EXERCISE AIM. From the data below, retype exactly the lines starting with the one that contains "ob.modifiers.clear()" and ending with the one that contains "-1.05), (0.215, -0.9)])", both included.

PROVIDED RECORDS.
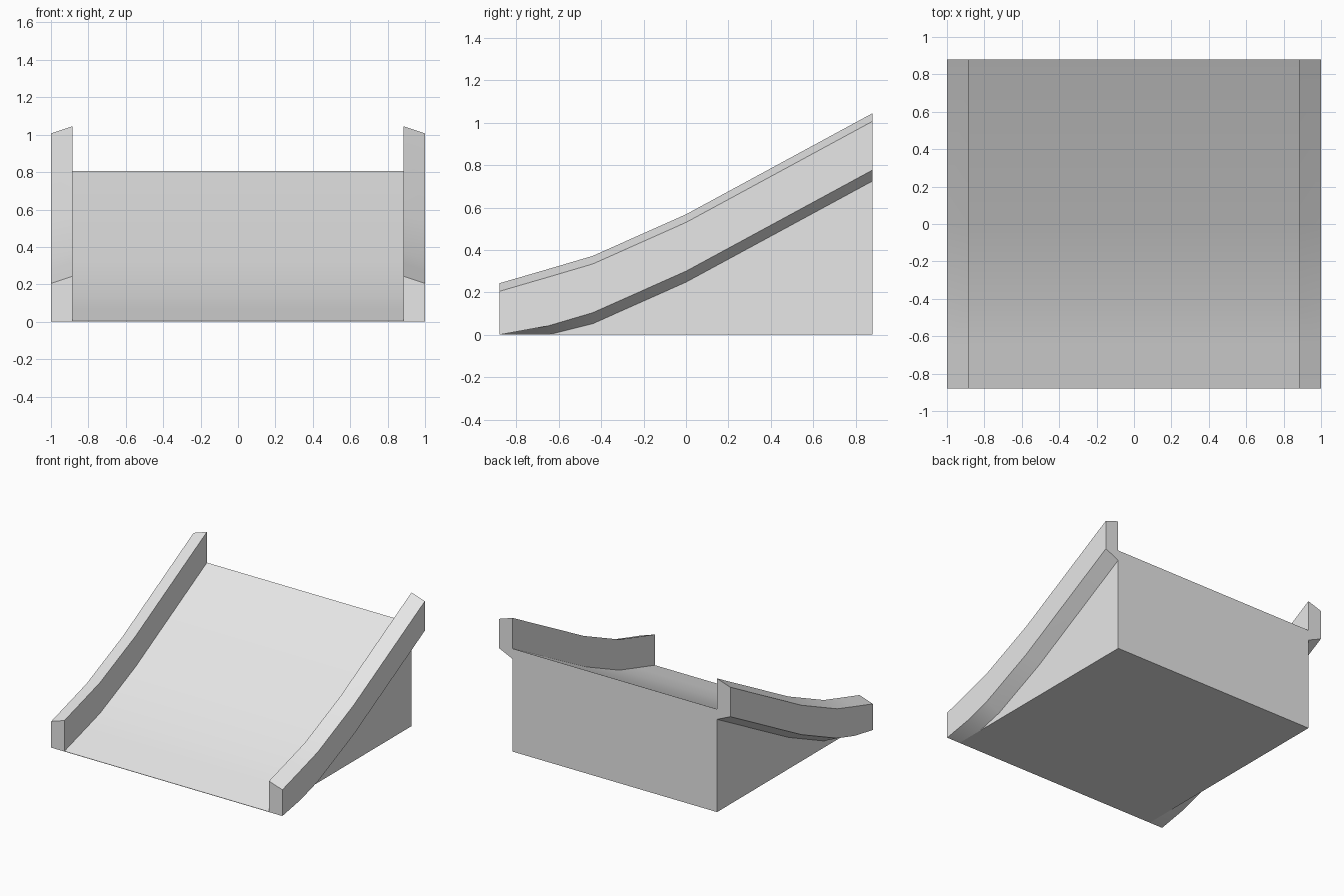
import bpy
import bmesh
import math

cube = bpy.data.objects.get("Cube")
if cube:
    bpy.data.objects.remove(cube, do_unlink=True)

grey = bpy.data.materials.new("plain grey")
grey.use_nodes = True
grey.diffuse_color = (0.8, 0.8, 0.8, 1)
grey.node_tree.nodes["Principled BSDF"].inputs["Base Color"].default_value = grey.diffuse_color

INNER, OUTER = 0.885, 1.0

# Deck curve: (y, height), front to back
DECK = [(-0.88, 0.003), (-0.65, 0.07), (-0.44, 0.132), (0, 0.328), (0.88, 0.805)]


def loft(name, sections):
    """Skin a row of equal (x, y, z) loops into a closed solid."""
    bm = bmesh.new()
    rings = [[bm.verts.new(p) for p in loop] for loop in sections]
    for a, b in zip(rings, rings[1:]):
        for i in range(len(a)):
            j = (i + 1) % len(a)
            bm.faces.new((a[i], a[j], b[j], b[i]))
    bm.faces.new(rings[0])
    bm.faces.new(rings[-1])
    bmesh.ops.recalc_face_normals(bm, faces=bm.faces)
    mesh = bpy.data.meshes.new(name)
    bm.to_mesh(mesh)
    bm.free()
    mesh.materials.append(grey)
    obj = bpy.data.objects.new(name, mesh)
    bpy.context.collection.objects.link(obj)
    bpy.ops.object.select_all(action='DESELECT')
    obj.select_set(True)
    bpy.context.view_layer.objects.active = obj
    bpy.ops.object.shade_smooth_by_angle(angle=math.radians(30))
    return obj


# Solid wedge under the sloping deck
loft("ramp_body", [[(-INNER, y, 0), (INNER, y, 0), (INNER, y, z), (-INNER, y, z)]
                   for y, z in DECK])


# Side rails: bevelled top, underside angled up towards the outside
def rail_section(side, y, z):
    low_in, low_out = max(z - 0.08, 0), max(z - 0.028, 0)
    return [(side * INNER, y, low_in), (side * OUTER, y, low_out),
            (side * OUTER, y, z + 0.202), (side * INNER, y, z + 0.24)]


for name, side in (("left_rail", 1), ("right_rail", -1)):
    loft(name, [rail_section(side, y, z) for y, z in DECK])
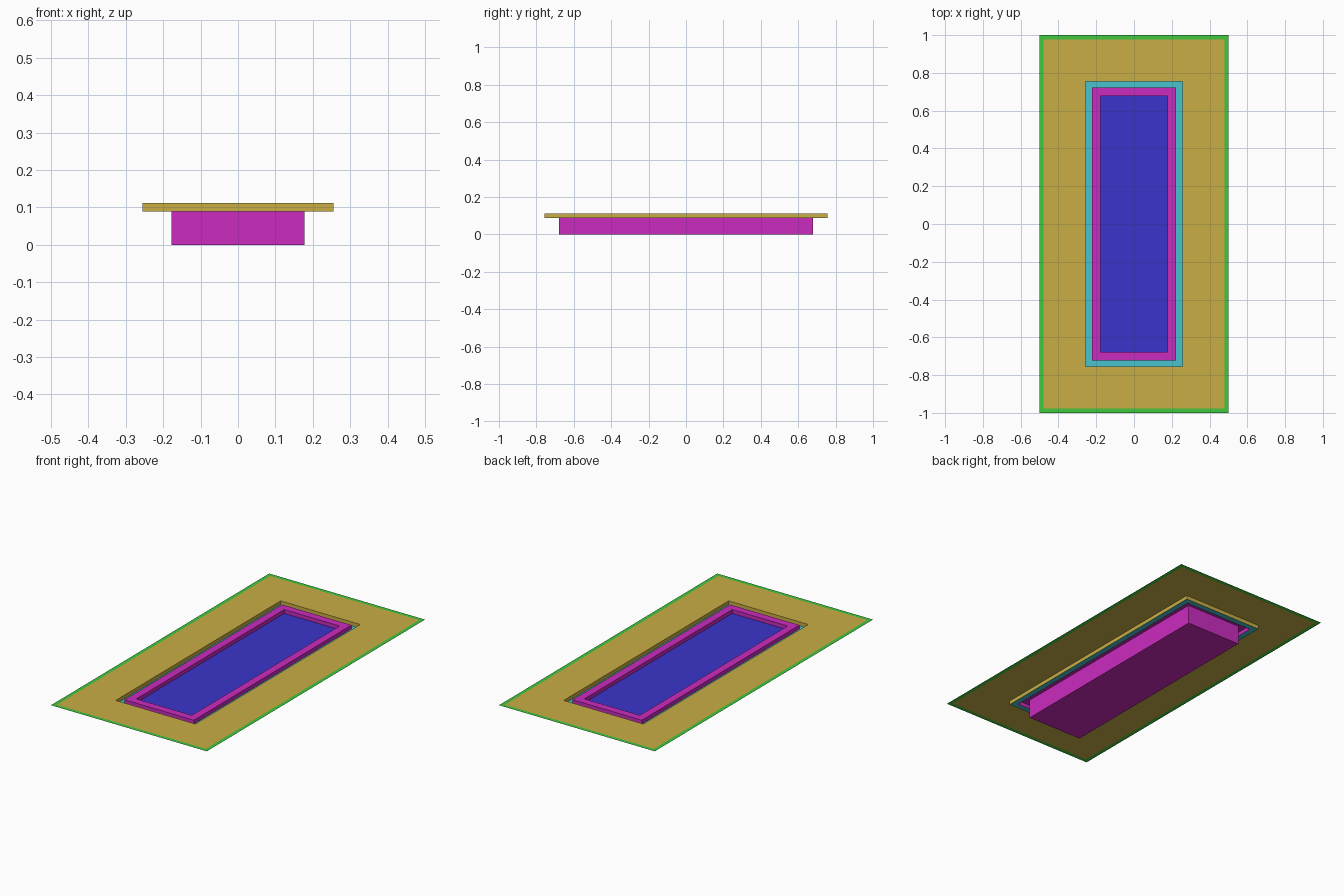
import bpy
import bmesh

cube = bpy.data.objects.get("Cube")
if cube:
    bpy.data.objects.remove(cube, do_unlink=True)


def make_material(name, rgb):
    mat = bpy.data.materials.new(name)
    mat.use_nodes = True
    mat.diffuse_color = (*rgb, 1)
    mat.node_tree.nodes["Principled BSDF"].inputs["Base Color"].default_value = (*rgb, 1)
    return mat


gold = make_material("gold", (0.58, 0.42, 0.06))
green = make_material("green", (0.05, 0.58, 0.045))
cyan = make_material("cyan", (0.065, 0.55, 0.61))
magenta = make_material("magenta", (0.60, 0.025, 0.52))
blue = make_material("blue", (0.045, 0.034, 0.60))

LENGTHEN = 0.5          # every rectangle is this much longer in y, per half
TOP, LEDGE = 0.1111, 0.0889
EDGE, PANEL, HOLE, RIM, TRAY = 0.5, 0.478, 0.2556, 0.2222, 0.1778


def loft(name, mat, profile, cap_first=False, cap_last=False):
    """Sweep a (half width, height) profile round the rectangular plan."""
    bm = bmesh.new()
    rings = []
    for w, z in profile:
        l = w + LENGTHEN
        rings.append([bm.verts.new((sx * w, sy * l, z))
                      for sx, sy in ((-1, -1), (1, -1), (1, 1), (-1, 1))])
    for a, b in zip(rings, rings[1:]):
        for i in range(4):
            j = (i + 1) % 4
            bm.faces.new((a[i], a[j], b[j], b[i]))
    if cap_first:
        bm.faces.new(rings[0][::-1])
    if cap_last:
        bm.faces.new(rings[-1])
    mesh = bpy.data.meshes.new(name)
    bm.to_mesh(mesh)
    bm.free()
    mesh.materials.append(mat)
    obj = bpy.data.objects.new(name, mesh)
    bpy.context.collection.objects.link(obj)
    return obj


# Flat surround: thin border, broad panel and the wall of its opening
loft("outer_border", green, [(EDGE, TOP), (PANEL, TOP)])
loft("surround_panel", gold, [(PANEL, TOP), (HOLE, TOP), (HOLE, LEDGE)])

# Sunken channel and the raised hollow rim inside it
loft("channel_floor", cyan, [(HOLE, LEDGE), (RIM, LEDGE)])
loft("raised_rim", magenta, [(RIM, LEDGE), (RIM, TOP), (TRAY, TOP), (TRAY, LEDGE)])

# Box hanging below, closed on top by the tray floor
loft("lower_box", magenta, [(TRAY, 0), (TRAY, LEDGE)], cap_first=True)
loft("tray_floor", blue, [(TRAY, LEDGE)], cap_last=True)
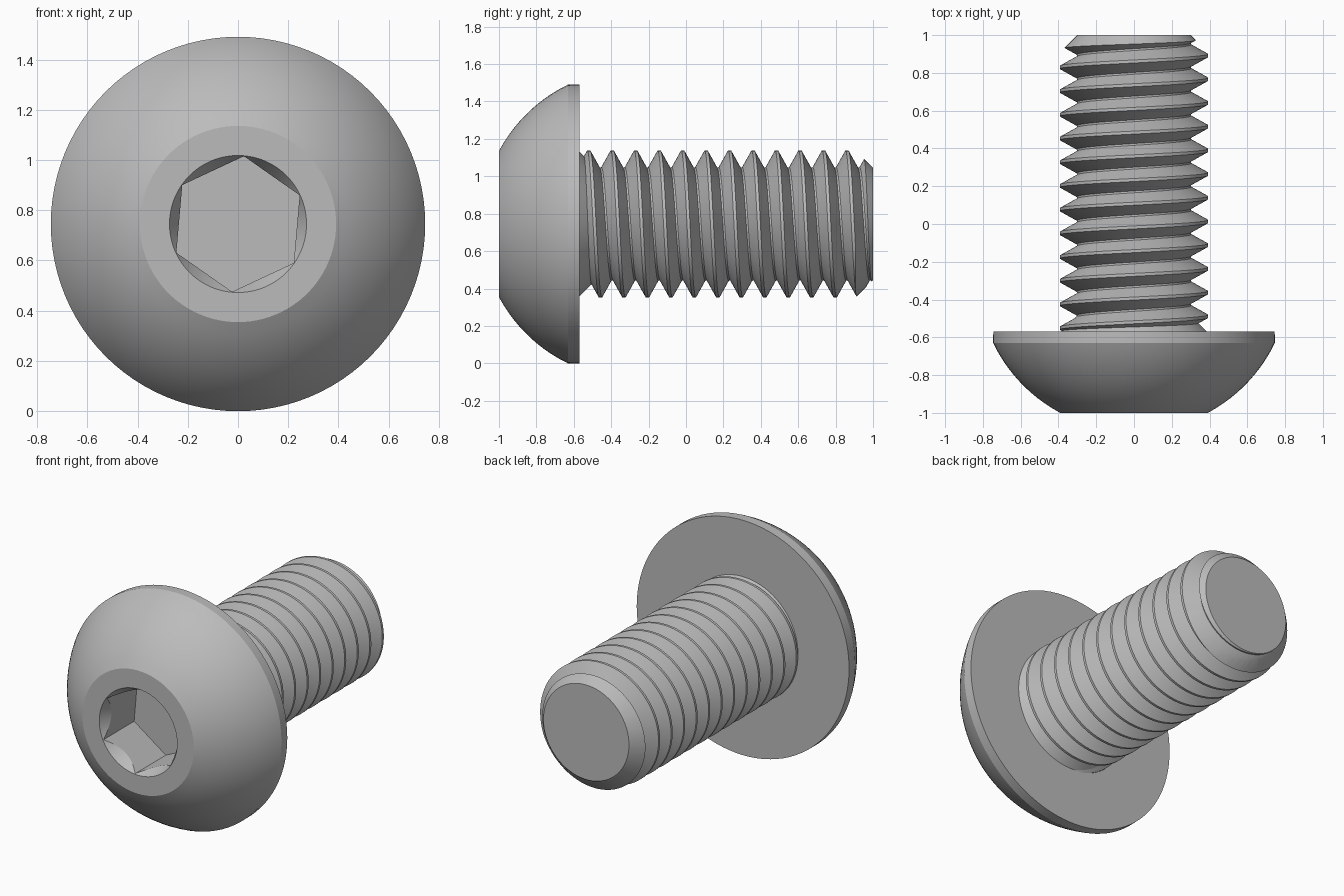
import bpy, bmesh
from math import sin, cos, pi, sqrt, radians

if "Cube" in bpy.data.objects:
    bpy.data.objects.remove(bpy.data.objects["Cube"], do_unlink=True)

AXIS_Z = 0.745                      # height of the screw axis
PITCH = 0.1255
ROOT, CREST = 0.303, 0.393          # thread radii
SEGS = 96

steel = bpy.data.materials.new("grey steel")
steel.use_nodes = True
grey = (0.5, 0.5, 0.5, 1)
steel.diffuse_color = grey
steel.node_tree.nodes["Principled BSDF"].inputs["Base Color"].default_value = grey


def point(r, y, a):
    """Angle a runs from the top towards +x around the screw axis."""
    return (r * sin(a), y, AXIS_Z + r * cos(a))


def finish(bm, name):
    bmesh.ops.recalc_face_normals(bm, faces=bm.faces)
    mesh = bpy.data.meshes.new(name)
    bm.to_mesh(mesh)
    bm.free()
    mesh.materials.append(steel)
    ob = bpy.data.objects.new(name, mesh)
    bpy.context.collection.objects.link(ob)
    return ob


def lathe(name, profile, segs=SEGS, turn=0.0):
    """Closed solid of revolution from (radius, y) pairs, capped at both ends."""
    bm = bmesh.new()
    rings = [[bm.verts.new(point(r, y, turn + 2 * pi * i / segs)) for i in range(segs)]
             for r, y in profile]
    for a, b in zip(rings, rings[1:]):
        for i in range(segs):
            j = (i + 1) % segs
            bm.faces.new((a[i], a[j], b[j], b[i]))
    bm.faces.new(rings[0])
    bm.faces.new(rings[-1])
    return finish(bm, name)


def cut(ob, operation, *cutters):
    """Apply boolean operations and discard the cutters."""
    for c in cutters:
        c.hide_render = True
        mod = ob.modifiers.new(operation.lower(), 'BOOLEAN')
        mod.operation, mod.object, mod.solver = operation, c, 'EXACT'
    graph = bpy.context.evaluated_depsgraph_get()
    mesh = bpy.data.meshes.new_from_object(ob.evaluated_get(graph))
    ob.modifiers.clear()
    ob.data = mesh
    for c in cutters:
        bpy.data.objects.remove(c, do_unlink=True)


def smooth(ob, angle):
    bpy.ops.object.select_all(action='DESELECT')
    ob.select_set(True)
    bpy.context.view_layer.objects.active = ob
    bpy.ops.object.shade_smooth_by_angle(angle=radians(angle))


# Button head: spherical dome, short rim, runout cone under the head
DOME_Y, DOME_R, STEPS = -0.27, 0.828, 14
dome = []
for i in range(STEPS + 1):
    y = -1 + 0.37 * i / STEPS
    dome.append((sqrt(DOME_R ** 2 - (y - DOME_Y) ** 2), y))
head = lathe("button_head", dome + [(0.745, -0.57), (0.387, -0.57), (0.29, -0.473)])

# Hex socket with a conical lead-in
lead_in = lathe("lead_in_cutter", [(0.302, -1.05), (0.215, -0.9)])
hexagon = lathe("hex_cutter", [(0.271, -1.1), (0.271, -0.69)], 6, radians(5))
cut(head, 'DIFFERENCE', lead_in, hexagon)
smooth(head, 25)

# Threaded shank: a helical ridge on a column grid, each turn joined to the next
flat_crest, flat_root = 0.016, 0.01
flank = (PITCH - flat_crest - flat_root) / 2
steps = [(ROOT, 0), (ROOT, flat_root), (CREST, flat_root + flank),
         (CREST, flat_root + flank + flat_crest)]
TURNS = 16
start = -0.52 - flat_root - flank - flat_crest / 2 - 2 * PITCH
bm = bmesh.new()
cols = []
for i in range(SEGS):
    a = 2 * pi * i / SEGS
    cols.append([bm.verts.new(point(r, start + PITCH * (t + i / SEGS) + dy, a))
                 for t in range(TURNS) for r, dy in steps])
n = len(cols[0])
for i in range(SEGS):
    last = i == SEGS - 1
    nxt, shift = cols[(i + 1) % SEGS], 4 if last else 0
    for k in range(n - 1 - shift):
        bm.faces.new((cols[i][k], cols[i][k + 1], nxt[k + 1 + shift], nxt[k + shift]))
# Close both ragged ends with fans to the axis
for y in (start - 0.05, start + PITCH * (TURNS + 1) + 0.05):
    hub = bm.verts.new((0, y, AXIS_Z))
    low = y < 0
    for e in [e for e in bm.edges if len(e.link_faces) == 1
              and hub not in e.verts
              and all((v.co.y < 0) == low for v in e.verts)]:
        bm.faces.new((e.verts[0], e.verts[1], hub))
shank = finish(bm, "threaded_shank")

# Trim to length with a chamfered tip
envelope = lathe("shank_envelope", [(0.45, -0.58), (0.45, 0.85), (0.3, 1.0)])
cut(shank, 'INTERSECT', envelope)
smooth(shank, 20)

EXERCISE RESPONSE.
    ob.modifiers.clear()
    ob.data = mesh
    for c in cutters:
        bpy.data.objects.remove(c, do_unlink=True)


def smooth(ob, angle):
    bpy.ops.object.select_all(action='DESELECT')
    ob.select_set(True)
    bpy.context.view_layer.objects.active = ob
    bpy.ops.object.shade_smooth_by_angle(angle=radians(angle))


# Button head: spherical dome, short rim, runout cone under the head
DOME_Y, DOME_R, STEPS = -0.27, 0.828, 14
dome = []
for i in range(STEPS + 1):
    y = -1 + 0.37 * i / STEPS
    dome.append((sqrt(DOME_R ** 2 - (y - DOME_Y) ** 2), y))
head = lathe("button_head", dome + [(0.745, -0.57), (0.387, -0.57), (0.29, -0.473)])

# Hex socket with a conical lead-in
lead_in = lathe("lead_in_cutter", [(0.302, -1.05), (0.215, -0.9)])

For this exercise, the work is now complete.